Former federal finance minister Jim Flaherty, who passed away at the age of 64 on Thursday, was among Canada’s longest-serving finance minister — appointed to the key economic post when the Conservative government first came to power in 2006.
Before he stepped down, he announced he suffered from a rare skin condition that required him to take medication that led to weight gain and apparent fatigue in public appearances.
Flaherty leaves behind his widow Christine Elliott, also a lawyer and a politician. She ran and won provincially in Flaherty’s old riding when he resigned to seek a federal seat, leaving the couple representing essentially the same region in the legislature and the Commons. They have three triplet sons — John, Galen and Quinn.
Below is a biographical overview:
Dec. 30, 1949: James Michael (Jim) Flaherty is born in Lachine, Que. He grew up in an Irish-Catholic family in Montreal. When he was young, Flaherty was an hockey player.
Attended Bishop Whelan High School and Loyola High School in Montreal. He goes on to earn a bachelor’s degree from Princeton University and a law degree from York University’s Osgoode Hall Law School.
Founding partner of the firm Flaherty Dow Elliott before going into politics in 1990, when he ran and lost provincially in the riding of Durham Centre. He ran again in 1995, and won a seat in the legislature in the Whitby-Ajax riding. and then becomes a founding partner in the firm, Flaherty Dow Elliott.
1990: He unsuccessfully wades into provincial politics in Ontario, losing in the riding of Durham Centre.
1991: Triplet sons, Quinn, Galen and John, are born to Flaherty and his wife, Christine Elliott.
1995: Flaherty wins a seat in the Ontario legislature as the representative of Whitby-Ajax.
1997: He enters the Mike Harris cabinet as minister of labour, and would go on to serve as attorney general, finance minister, enterprise minister and deputy premier under Harris and his successor, Ernie Eves.
2002: Flaherty fights unsuccessfully to succeed Harris as Ontario Conservative leader, losing to Eves. In his leadership bid, he proposes a tax credit for parents to send their children to private schools and privatizing the Liquor Control Board of Ontario.
2006: Flaherty wins the federal riding of 2006 Whitby-Oshawa and becomes the finance minister of Prime Minister Stephen Harper’s new Conservative minority government.

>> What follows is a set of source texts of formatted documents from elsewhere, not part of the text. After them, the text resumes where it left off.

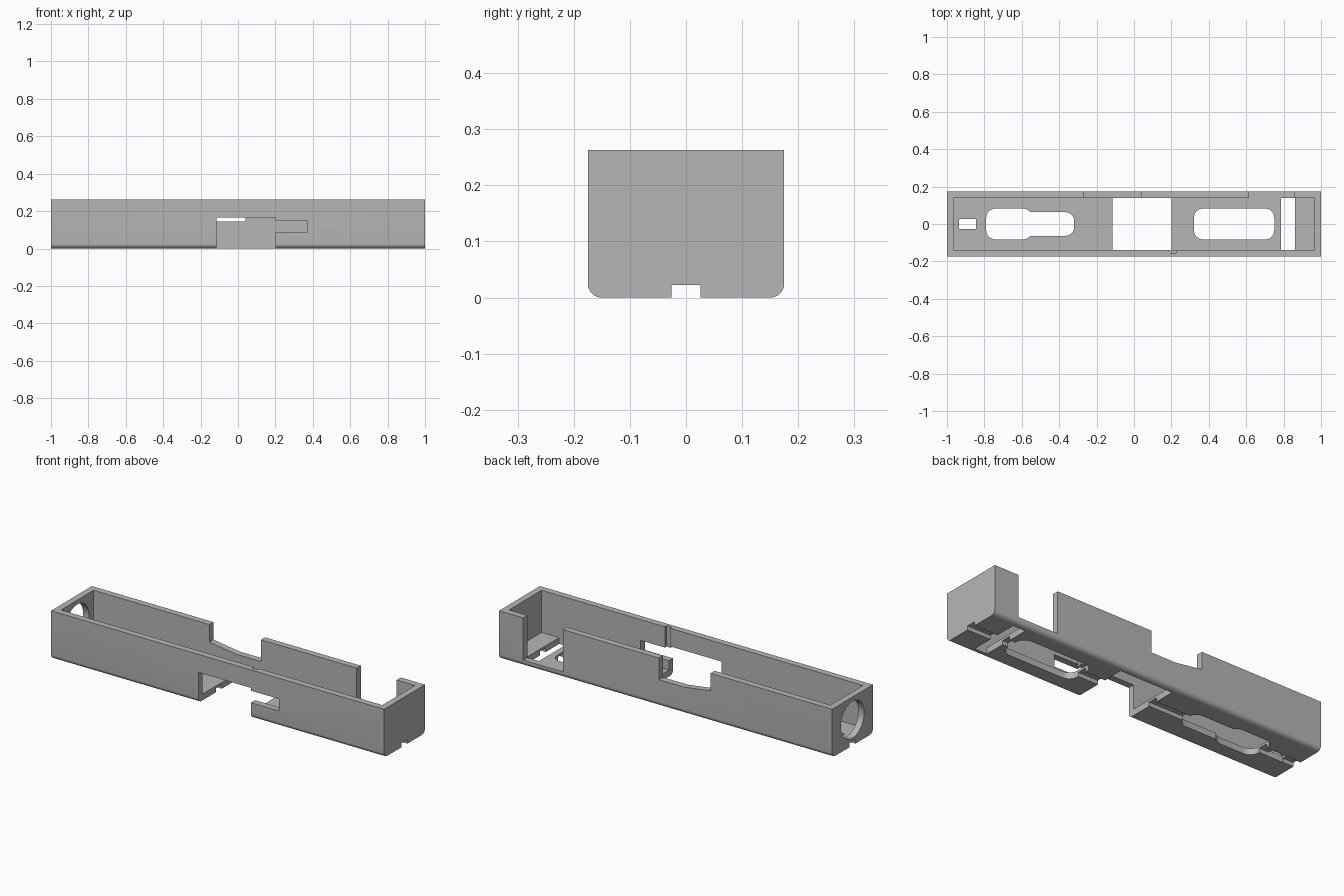
import bpy
import bmesh
from math import cos, sin, pi, radians
from mathutils import Vector

cube = bpy.data.objects.get("Cube")
if cube:
    bpy.data.objects.remove(cube, do_unlink=True)

gray = bpy.data.materials.new("plain gray")
gray.use_nodes = True
gray.diffuse_color = (0.47, 0.47, 0.47, 1)
gray.node_tree.nodes["Principled BSDF"].inputs["Base Color"].default_value = gray.diffuse_color


def prism(name, outline, axis, lo, hi):
    """Extrude a 2D outline along an axis; the outline uses the other two axes in order."""
    bm = bmesh.new()
    verts = []
    for a, b in outline:
        co = [a, b]
        co.insert(axis, lo)
        verts.append(bm.verts.new(co))
    face = bm.faces.new(verts)
    new = bmesh.ops.extrude_face_region(bm, geom=[face])["geom"]
    offset = Vector((0, 0, 0))
    offset[axis] = hi - lo
    bmesh.ops.translate(bm, vec=offset, verts=[v for v in new if isinstance(v, bmesh.types.BMVert)])
    bmesh.ops.recalc_face_normals(bm, faces=bm.faces)
    mesh = bpy.data.meshes.new(name)
    bm.to_mesh(mesh)
    bm.free()
    mesh.materials.append(gray)
    obj = bpy.data.objects.new(name, mesh)
    bpy.context.collection.objects.link(obj)
    return obj


def rect(a0, a1, b0, b1):
    return [(a0, b0), (a1, b0), (a1, b1), (a0, b1)]


def arc(ca, cb, r, start, end, steps):
    return [(ca + r * cos(start + (end - start) * i / steps),
             cb + r * sin(start + (end - start) * i / steps)) for i in range(steps + 1)]


def rounded(a0, a1, b0, b1, r):
    centres = [(a1 - r, b1 - r), (a0 + r, b1 - r), (a0 + r, b0 + r), (a1 - r, b0 + r)]
    points = []
    for i, (a, b) in enumerate(centres):
        points += arc(a, b, r, i * pi / 2, (i + 1) * pi / 2, 8)
    return points


X, Y, Z = 0, 1, 2
HALF_W, INNER_W, FLOOR, TOP, R = 0.175, 0.14, 0.034, 0.263, 0.025

# Outer block with rounded lower edges
section = [(HALF_W, TOP), (-HALF_W, TOP)]
section += arc(-HALF_W + R, R, R, pi, 1.5 * pi, 8)
section += arc(HALF_W - R, R, R, 1.5 * pi, 2 * pi, 8)
body = prism("slide_housing", section, X, -1, 1)

back_notch = [(-0.27, 0.4), (-0.27, 0.168), (-0.11, 0.145), (0.04, 0.145), (0.04, 0.4)]

cutters = [
    # Open interior
    prism("cavity", rect(-0.965, 0.965, -INNER_W, INNER_W), Z, FLOOR, 0.4),
    # Groove along the underside
    prism("bottom_groove", rect(-0.026, 0.026, -0.1, 0.022), X, -1.2, 1.2),
    # Central opening through floor and front wall, with its side slot
    prism("central_opening", rect(-0.115, 0.2, -0.1, 0.165), Y, -0.3, INNER_W),
    prism("front_slot", rect(0.15, 0.37, 0.085, 0.15), Y, -0.3, -0.12),
    prism("inner_notch", rect(0.195, 0.225, -0.155, -0.12), Z, 0.13, 0.4),
    # Back wall notches
    prism("sloped_notch", back_notch, Y, 0.1, 0.3),
    prism("deep_notch", rect(0.615, 0.855, FLOOR, 0.4), Y, 0.1, 0.3),
    # Floor openings
    prism("cross_slot", rect(0.785, 0.86, -INNER_W, INNER_W), Z, -0.1, 0.1),
    prism("small_window", rect(-0.935, -0.845, -0.028, 0.028), Z, -0.1, 0.1),
    prism("long_window", rounded(0.32, 0.75, -0.083, 0.083, 0.05), Z, -0.1, 0.1),
    prism("wide_window", rounded(-0.79, -0.545, -0.083, 0.083, 0.05), Z, -0.1, 0.1),
    prism("narrow_window", rounded(-0.7, -0.32, -0.063, 0.063, 0.045), Z, -0.1, 0.1),
    # Round hole in the end wall
    prism("end_hole", arc(0, 0.14, 0.1, 0, 2 * pi * 47 / 48, 47), X, -1.2, -0.9),
]

bpy.ops.object.select_all(action="DESELECT")
bpy.context.view_layer.objects.active = body
body.select_set(True)
for cutter in cutters:
    cutter.hide_render = True
    mod = body.modifiers.new(cutter.name, "BOOLEAN")
    mod.operation = "DIFFERENCE"
    mod.solver = "EXACT"
    mod.object = cutter
    bpy.ops.object.modifier_apply(modifier=mod.name)
    bpy.data.objects.remove(cutter, do_unlink=True)

bpy.ops.object.shade_smooth_by_angle(angle=radians(30))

2006-2008: He institutes a series of tax cuts, including shaving two percentage points off the GST to fulfil a Conservative campaign promise, as well as a Registered Disability Savings Plan to help Canadians with disabilities and their families, and the Tax-Free Savings Account, which allows people to earn tax-free investment income.
January 2009: Flaherty’s first budget after the global economic crisis contains a $40 billion stimulus package, as Canada plunges into deficit, which he subsequently vowed to erase by 2015.
March 2012: Flaherty uses his budget to abolish the penny, which he said took 1.6 cents to produce.
January 2013: Flaherty says publicly he is taking steroid medication for a skin condition in order to address months of speculation about what appeared to be a new phase of declining health.
July 2013: Flaherty takes sick during a G20 conference in Russia, and misses two days of meetings.
Feb. 11, 2014: Flaherty tables his final budget in a bid to erase the country’s deficit by 2015. He comes close by presenting a budget that carried only a $2.9-billion deficit with a $3-billion contingency fund.
March 18, 2014: Flaherty abruptly resigns as finance minister. Flaherty declares that he is “on the road to a full recovery” and that his decision to leave politics was not related to his health.
April 10, 2014: Flaherty dies suddenly, and in the words of his family “peacefully,” at his Ottawa home.
Finance minister portfolio:
As finance minister, Flaherty embarked on a program that focused on tax cuts.
2006: Begins by cutting the GST by one percentage point to six per cent. He pared off another percentage point in 2008
Also announces changes to the tax rules governing income trusts which sparked anger and prompted special hearings by the Commons finance committee.
2007: Introduces the Registered Disability Savings Plan to help Canadians with disabilities and their families save for retirement. One of Flaherty’s three sons has a mental disability and the minister wept openly when he announced the plan.
2008: Announces the Tax-Free Savings Account, which allows people to earn tax-free investment income.
2013: In the budget, boasts that the average family of four was saving $3,220 in taxes compared with their bill in 2006.